  • Give your brain a break - Most of the brain’s energy is put towards automatic functions, such as maintaining awareness of our surroundings and developing cognitive associations. Comparatively little brain energy is put towards complex tasks, such as advanced arithmetic. Much like the way our body metabolizes calories, most energy is burned through our body’s natural functions, not by working out hard at the gym. Meditating in a still, silent place allows the brain to optimally conserve its energy. In this period of mental relaxation, the brain can allocate energy towards “house cleaning activities,” which are essential for the preservation of existing neurons.
  • Tap into your brain’s default mode - Scientific studies have revealed distinct modes of the brain: the Default Mode Network and the Task-Positive Network (other brain networks have also been observed, such as the Resting State Network). The default mode is activated when we are at silent rest, ideally with eyes closed. During this state, the body supplies more blood to the frontal lobes, which is generally interpreted as increased brain activity in that region. The default mode is also associated with increased introspection, a notable benefit in the practice of mindfulness. In this mode, the brain does the work of amalgamating the conscious and subconscious minds, helping us set new skills into muscle memory, digest new academic concepts, or absorb therapeutic work.
  • Support neuroplasticity - Neuroplasticity is newly making its way into popular jargon. There have been stunning case studies in which patients who experience chronic neural pain or degenerative diseases like Parkinson’s, tap into the power of their own neural networks to develop compensatory mechanisms to relieve their symptoms. Research shows that mindfulness facilitates the brain’s reorganization, giving it space to effectively heal itself (Doidge, 142). Studies involving mice have shown that silence, rather than music or white noise, promoted new cell development in the hippocampus. This area of the brain is associated with memory formation and sensory perception.
  • Truly self-reflect - Being silent with ourselves gives way to noticing subtle signs within our bodies: breathing patterns, digestive noises, and any musculoskeletal imbalances. Silent meditation is a valuable time to take internal inventory. In the practice of mindfulness, greater self-insight can be found by embracing silence and simplicity.
  • Process suppressed thoughts and emotions - One of the intimidating factors of silence is it takes away coping mechanisms for suppressing painful thoughts and emotions. By filling our lives with distractions, we’re able to evade processing deep trauma. Suppressing thoughts and emotions long-term keeps the brain in an elevated level of stress and prevents its systems from working properly. When we don’t consciously process trauma or negative thoughts, they tend to emerge in self-destructive habits. Doing the hard work of sitting in silence and allowing latent thoughts and emotions to come to the surface is temporary pain in service of long-term wellness.

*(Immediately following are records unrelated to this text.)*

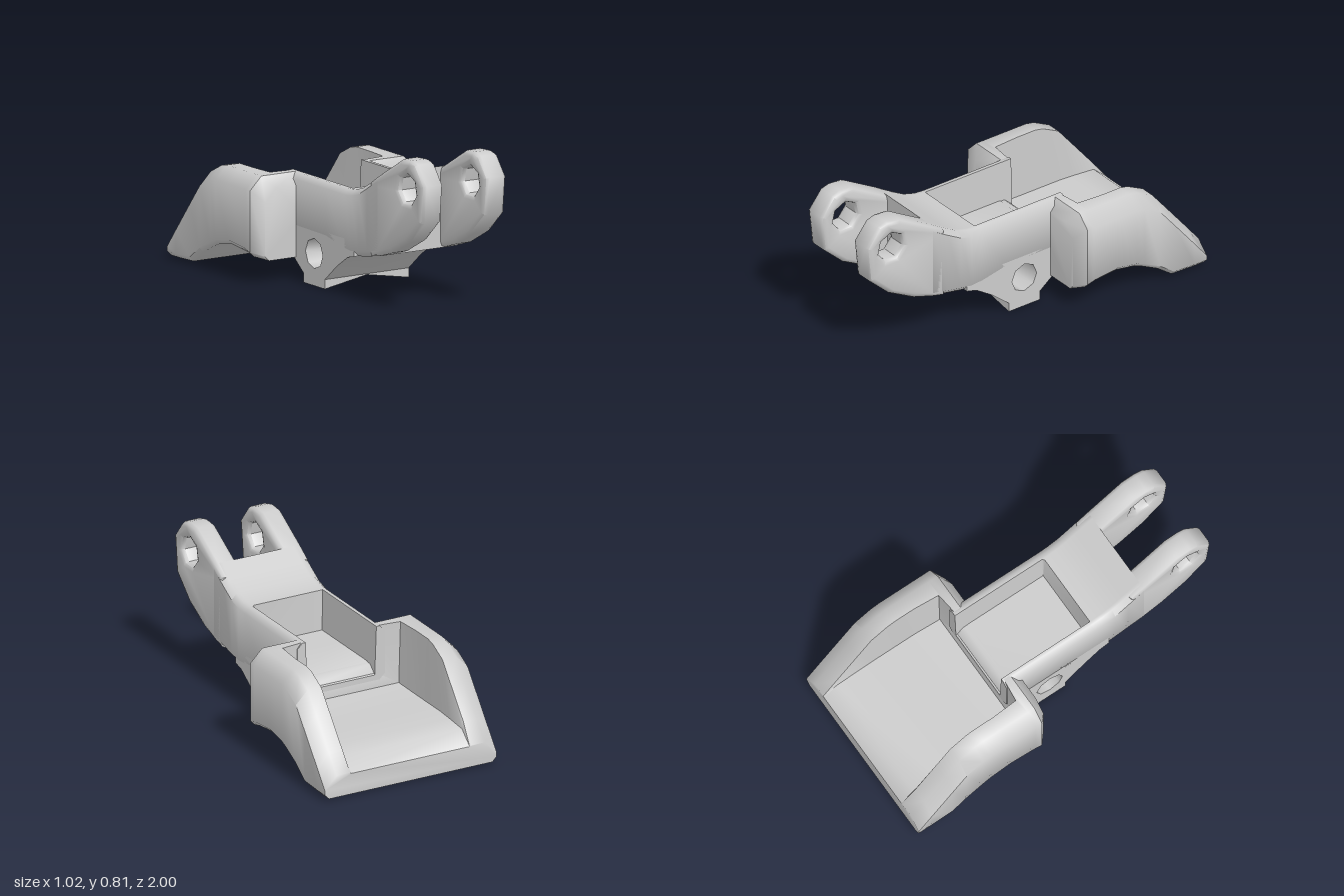
import * as THREE from 'three';
import { toCreasedNormals } from 'three/addons/utils/BufferGeometryUtils.js';

const material = new THREE.MeshStandardMaterial({ color: 0xcccccc, side: THREE.DoubleSide });

function addMesh(group, name, geometry, crease = 0.85) {
  const mesh = new THREE.Mesh(toCreasedNormals(geometry, crease), material);
  mesh.name = name;
  group.add(mesh);
  return mesh;
}

// Chamfered channel cross-section, mirrored about x = 0, counter-clockwise.
function channelSection({ half, bottom, top, inner, floor }, topCut, bottomCut) {
  const right = [
    [half - bottomCut, bottom], [half, bottom + bottomCut],
    [half, top - topCut], [half - topCut, top],
    [inner + 0.01, top], [inner, floor],
  ];
  const left = right.map(([x, y]) => [-x, y]).reverse();
  return [...right, ...left];
}

// Skin sections running from front to back and close both ends.
function loft(stations, topCut, bottomCut) {
  const rings = stations.map((s) => channelSection(s, topCut, bottomCut));
  const n = rings[0].length;
  const positions = [], index = [];
  rings.forEach((ring, s) => ring.forEach(([x, y]) => positions.push(x, y, stations[s].z)));
  for (let s = 0; s < rings.length - 1; s++) {
    for (let i = 0; i < n; i++) {
      const a = s * n + i, b = s * n + (i + 1) % n;
      index.push(a, a + n, b, b, a + n, b + n);
    }
  }
  const cap = (s, flip) => {
    const contour = rings[s].map(([x, y]) => new THREE.Vector2(x, y));
    for (const [a, b, c] of THREE.ShapeUtils.triangulateShape(contour, [])) {
      const o = s * n;
      index.push(o + a, o + (flip ? c : b), o + (flip ? b : c));
    }
  };
  cap(0, false);
  cap(rings.length - 1, true);
  const geometry = new THREE.BufferGeometry();
  geometry.setAttribute('position', new THREE.Float32BufferAttribute(positions, 3));
  geometry.setIndex(index);
  return geometry;
}

// Side plate: outline in (z, y) with one round hole, spanning x0..x1.
function sidePlate(outline, hole, sides, x0, x1, bevel) {
  const shape = new THREE.Shape(outline.map(([z, y]) => new THREE.Vector2(z, y)));
  const ring = [];
  for (let i = 0; i < sides; i++) {
    const a = (i / sides) * Math.PI * 2 + Math.PI / 2;
    ring.push(new THREE.Vector2(hole.z + hole.r * Math.cos(a), hole.y + hole.r * Math.sin(a)));
  }
  shape.holes.push(new THREE.Path(ring));
  const geometry = new THREE.ExtrudeGeometry(shape, {
    depth: x1 - x0 - 2 * bevel, bevelEnabled: bevel > 0, bevelSegments: 2,
    bevelSize: bevel, bevelThickness: bevel, bevelOffset: -bevel,
  });
  geometry.rotateY(-Math.PI / 2);
  geometry.translate(x1 - bevel, 0, 0);
  return geometry;
}

export function createModel() {
  const model = new THREE.Group();
  model.name = 'forkedTrayBracket';

  // Middle body with its sunken pocket: z, bottom, top, pocket floor
  const body = [
    [0.58, 0.26, 0.69, 0.69], [0.48, 0.24, 0.63, 0.63], [0.4, 0.225, 0.585, 0.585],
    [0.33, 0.215, 0.565, 0.565], [0.275, 0.22, 0.56, 0.56], [0.265, 0.22, 0.56, 0.34],
    [0.1, 0.255, 0.56, 0.34], [-0.2, 0.26, 0.56, 0.34], [-0.28, 0.26, 0.56, 0.29],
  ].map(([z, bottom, top, floor]) => ({ z, bottom, top, floor, half: 0.26, inner: 0.2 }));
  addMesh(model, 'body', loft(body, 0.03, 0.03));

  // Wide rear tray: z, half width, bottom, top, inner half width, floor
  const tray = [
    [-0.18, 0.45, 0.12, 0.5, 0.21, 0.335], [-0.23, 0.51, 0.14, 0.56, 0.21, 0.335],
    [-0.27, 0.51, 0.15, 0.56, 0.21, 0.3], [-0.285, 0.51, 0.155, 0.56, 0.34, 0.22],
    [-0.43, 0.51, 0.17, 0.56, 0.35, 0.21], [-0.55, 0.51, 0.15, 0.56, 0.35, 0.21],
    [-0.6, 0.51, 0.13, 0.55, 0.35, 0.21], [-0.7, 0.51, 0.08, 0.5, 0.35, 0.21],
    [-0.79, 0.51, 0.015, 0.39, 0.35, 0.205], [-0.92, 0.51, 0.01, 0.23, 0.35, 0.195],
    [-1, 0.51, 0.01, 0.13, 0.35, 0.125],
  ].map(([z, half, bottom, top, inner, floor]) => ({ z, half, bottom, top, inner, floor }));
  addMesh(model, 'rearTray', loft(tray, 0.07, 0.025));

  // Fork arms with pin holes at their tips
  const armOutline = [
    [0.5, 0.245], [0.58, 0.262], [0.7, 0.3], [0.85, 0.38], [0.98, 0.5], [1, 0.7],
    [0.92, 0.8], [0.87, 0.815], [0.79, 0.81], [0.58, 0.69], [0.5, 0.64],
  ];
  // Lower lug with a cross hole, one half on each side
  const lugOutline = [
    [0.36, 0.3], [0.36, 0.22], [0.3, 0.205], [0.2, 0.14], [0.09, 0.05], [0.09, 0],
    [-0.11, 0], [-0.11, 0.05], [-0.2, 0.12], [-0.2, 0.3],
  ].reverse();
  const arm = sidePlate(armOutline, { z: 0.845, y: 0.66, r: 0.08 }, 7, 0.13, 0.26, 0.025);
  const lug = sidePlate(lugOutline, { z: -0.01, y: 0.17, r: 0.08 }, 8, 0, 0.26, 0);

  // Raise the foot of the lug towards the middle
  const p = lug.attributes.position;
  for (let i = 0; i < p.count; i++) {
    if (p.getY(i) < 0.045 && p.getX(i) < 0.1) p.setY(i, 0.045);
  }

  for (const [side, sign] of [['left', 1], ['right', -1]]) {
    const half = new THREE.Group();
    half.name = side + 'Side';
    half.scale.x = sign;
    addMesh(half, side + 'ForkArm', arm);
    addMesh(half, side + 'Lug', lug);
    model.add(half);
  }
  return model;
}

  • Boost creativity - The brain in a silent environment can be likened to a blank slate. In a distraction-free space we are able to notice every idea that appears in our mind’s eye. Silence, even boredom, puts us into a seeking state, forcing us to choose what is most fulfilling for us to work on. Instead of being burdened by unproductive distractions, silent meditation peels back non-necessities. The phenomenon of writer's block is most aggravating when the writer wracks their brain for a shred of creativity. The medicine is to simply stop trying; let your brain subconsciously do its work, and it will gift you an idea in due time.

The power of silent meditation is truly compelling. Its effects on mental wellness and competitive performance have caught the attention of elite sports teams and major corporations. A simple practice, requiring nothing but time and space, can bring about measurable benefits for already high-performing individuals. Instead of a jumbo coffee in the afternoon, a short meditation break is all that’s required to reboot your innate capabilities.

So, embrace a bit of silence in your day. You’ll be reinvigorating your brain, protecting against degenerative diseases, and taking another step closer to monk-like oneness. A bit of silence is a much-needed salve for the stressed, distracted brain.